Testimony and e-mails introduced by Clinic Director Ryke Longest and lawyers working on behalf of others opposed to the certification, persuaded DENR to officially revoke the certification. In a letter, the director of the DENR Division of Water Quality cited testimony that showed Alcoa “intentionally withheld information material to determining the project’s ability to meet the state’s water quality standards for dissolved oxygen,” as reason for the revocation.

Longest and clinic students from the Law School and Duke’s Nicholas School of the Environment have prepared and presented legal and scientific arguments to show granting the certificate violates the Clean Water Act and the North Carolina Environmental Policy Act.

Under Longest’s supervision, 3Ls Adrian Broderick, Greg McDonough and Andrei Mamolea appeared on behalf of Yadkin Riverkeeper in a September motion hearing. McDonough and Hillary Bunsow ’11 conducted direct examination of witnesses during the recertification hearings.

"We have had a lot of exposure to both trial preparation and the unpredictability that arises when you take all that preparation to court," said Broderick. "It has been exciting to watch the trial progress and to participate as new issues arise."

Rounding out the docket

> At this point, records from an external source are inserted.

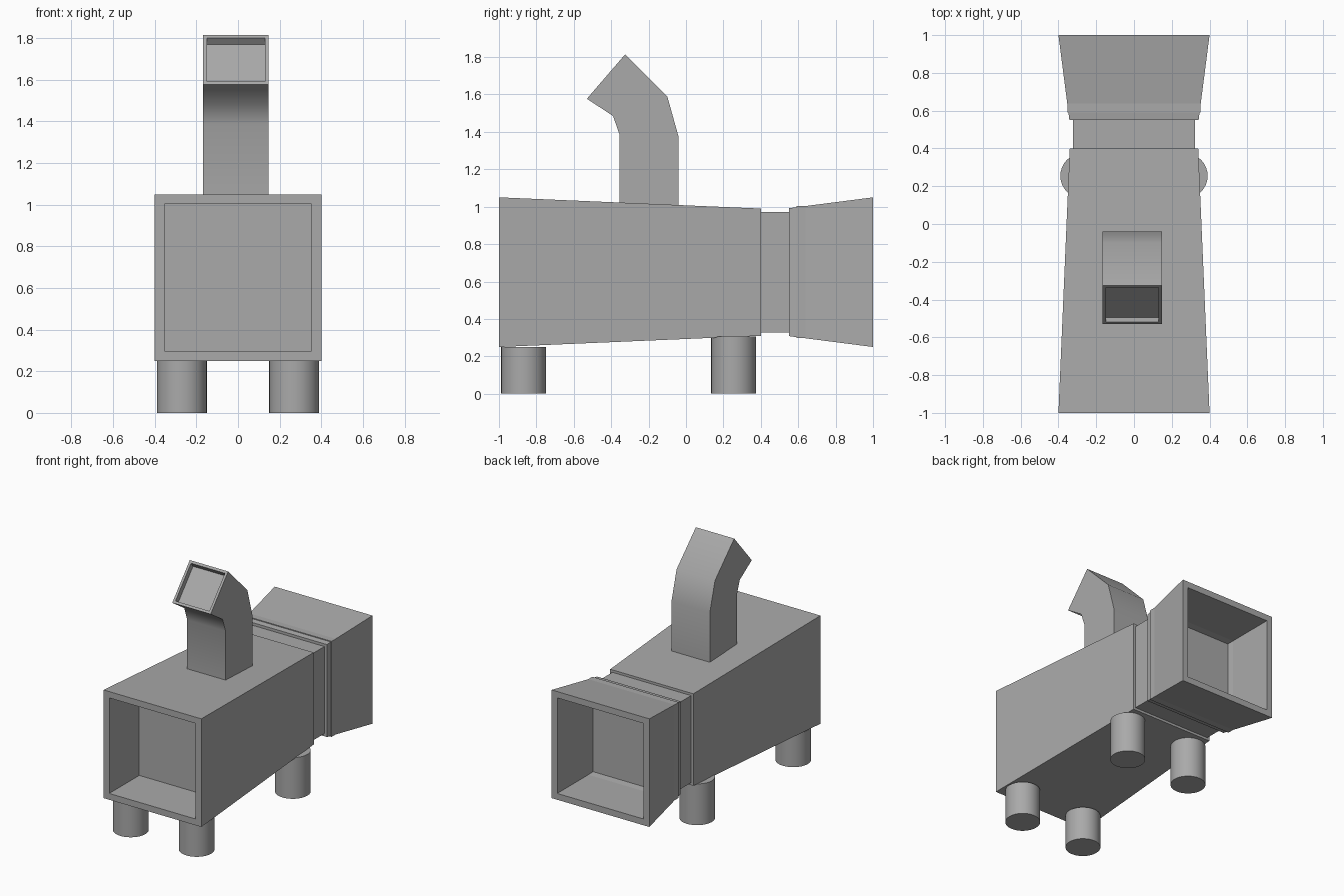
import bpy
import bmesh
import math
from mathutils import Vector

cube = bpy.data.objects.get("Cube")
if cube:
    bpy.data.objects.remove(cube, do_unlink=True)

# One plain grey for every part
grey = bpy.data.materials.new("plain grey")
grey.use_nodes = True
COLOUR = (0.4, 0.4, 0.4, 1)
grey.diffuse_color = COLOUR
grey.node_tree.nodes["Principled BSDF"].inputs["Base Color"].default_value = COLOUR


def finish(name, bm, smooth_angle=None):
    """Turn a bmesh into a named object, optionally smooth shaded."""
    mesh = bpy.data.meshes.new(name)
    bm.to_mesh(mesh)
    bm.free()
    mesh.materials.append(grey)
    obj = bpy.data.objects.new(name, mesh)
    bpy.context.collection.objects.link(obj)
    if smooth_angle:
        bpy.ops.object.select_all(action='DESELECT')
        obj.select_set(True)
        bpy.context.view_layer.objects.active = obj
        bpy.ops.object.shade_smooth_by_angle(angle=math.radians(smooth_angle))
    return obj


def recess(bm, direction, rim, push):
    """Inset the face looking along direction and push it inwards."""
    bm.normal_update()
    face = max(bm.faces, key=lambda f: f.normal.dot(direction))
    bmesh.ops.inset_individual(bm, faces=[face], thickness=rim)
    inner = bmesh.ops.extrude_discrete_faces(bm, faces=[face])["faces"][0]
    bmesh.ops.translate(bm, verts=inner.verts[:], vec=push)


def tapered_box(y0, half0, y1, half1, mid=0.65):
    """Square section box running along y, with a half size at each end."""
    bm = bmesh.new()
    bmesh.ops.create_cube(bm, size=2)
    for v in bm.verts:
        y, half = (y0, half0) if v.co.y < 0 else (y1, half1)
        v.co = Vector((v.co.x * half, y, mid + v.co.z * half))
    return bm


# Long tapered body with an open front
body = tapered_box(-1, 0.4, 0.4, 0.34)
recess(body, Vector((0, -1, 0)), 0.066, Vector((0, 0.35, 0)))
finish("body", body)

# Narrow neck between the body and the rear flare
finish("neck", tapered_box(0.4, 0.322, 0.55, 0.322))

# Flared rear with an open back
flare = tapered_box(0.55, 0.342, 1, 0.4)
recess(flare, Vector((0, 1, 0)), 0.066, Vector((0, -0.41, 0)))
finish("rear_flare", flare)

# Bent square chimney, as pairs of front and back (y, z) points
sections = [
    ((-0.355, 1.0), (-0.04, 1.0)),
    ((-0.355, 1.385), (-0.04, 1.375)),
    ((-0.39, 1.485), (-0.10, 1.59)),
    ((-0.53, 1.577), (-0.325, 1.815)),
]
chimney = bmesh.new()
rings = []
for front, back in sections:
    corners = [(-0.167, front), (0.147, front), (0.147, back), (-0.167, back)]
    rings.append([chimney.verts.new((x, y, z)) for x, (y, z) in corners])
for low, high in zip(rings, rings[1:]):
    for i in range(4):
        j = (i + 1) % 4
        chimney.faces.new((low[i], low[j], high[j], high[i]))
chimney.faces.new(rings[0][::-1])
chimney.faces.new(rings[-1])
bmesh.ops.recalc_face_normals(chimney, faces=chimney.faces[:])
recess(chimney, Vector((0, -0.75, 0.66)), 0.026, Vector((0, 0.024, -0.032)))
finish("chimney", chimney, 40)

# Four round legs
for place, y, height in (("front", -0.868, 0.25), ("rear", 0.255, 0.305)):
    for side, sign in (("left", 1), ("right", -1)):
        leg = bmesh.new()
        bmesh.ops.create_cone(leg, cap_ends=True, segments=32,
                              radius1=0.12, radius2=0.12, depth=height)
        bmesh.ops.translate(leg, verts=leg.verts[:],
                            vec=(sign * 0.27, y, height / 2))
        finish(f"{place}_{side}_leg", leg, 30)
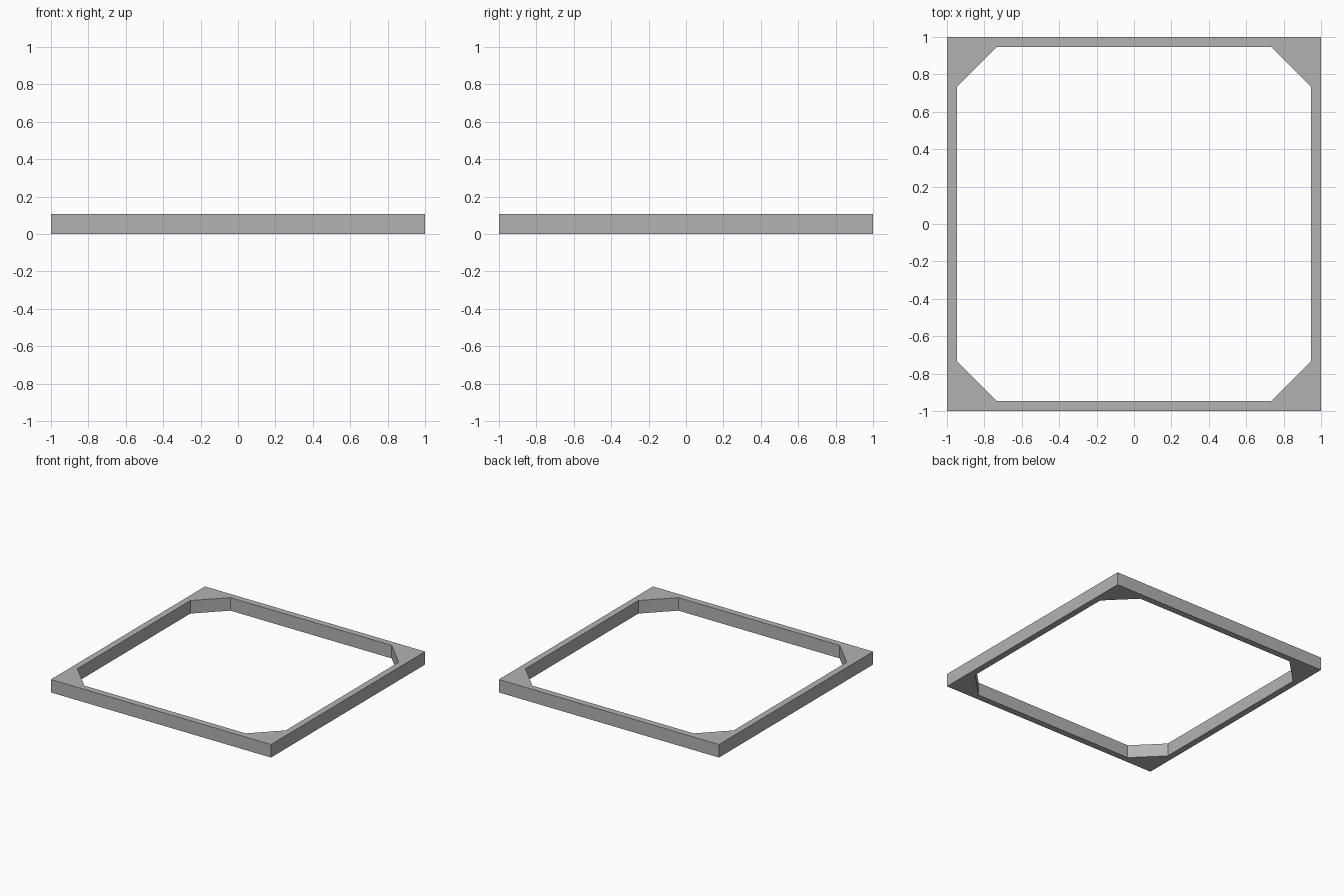
import bpy
import bmesh

cube = bpy.data.objects.get("Cube")
if cube:
    bpy.data.objects.remove(cube, do_unlink=True)

HEIGHT = 0.107   # frame thickness
INNER = 0.947    # half width of the opening
CHAMFER = 0.733  # where the corner gussets begin

# Plain grey material
grey = bpy.data.materials.new("grey")
grey.use_nodes = True
colour = (0.45, 0.45, 0.45, 1)
grey.diffuse_color = colour
grey.node_tree.nodes["Principled BSDF"].inputs["Base Color"].default_value = colour


def turn(x, y, quarter):
    """Rotate a plan point by quarter turns."""
    for _ in range(quarter):
        x, y = -y, x
    return (x, y, 0)


# Flat outline: each quarter has one outer corner and two gusset points
bm = bmesh.new()
corners = []
for q in range(4):
    corners.append([bm.verts.new(turn(x, y, q))
                    for x, y in ((1, 1), (INNER, CHAMFER), (CHAMFER, INNER))])

for q in range(4):
    outer, start, end = corners[q]
    next_outer, next_start, _ = corners[(q + 1) % 4]
    bm.faces.new((outer, end, start))                  # corner gusset
    bm.faces.new((outer, next_outer, next_start, end))  # side rail

# Raise the outline into a solid frame
raised = bmesh.ops.extrude_face_region(bm, geom=bm.faces[:], use_keep_orig=True)
top = [v for v in raised["geom"] if isinstance(v, bmesh.types.BMVert)]
bmesh.ops.translate(bm, verts=top, vec=(0, 0, HEIGHT))
bmesh.ops.recalc_face_normals(bm, faces=bm.faces[:])

mesh = bpy.data.meshes.new("square_frame")
bm.to_mesh(mesh)
bm.free()
mesh.materials.append(grey)
frame = bpy.data.objects.new("square_frame", mesh)
bpy.context.collection.objects.link(frame)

Clinic students in the also successfully represented clients opposed to the building of an outlying landing field for naval aircraft in northeastern North Carolina and secured a superior court order mandating the environmental review of a proposed cement plant on the Cape Fear River.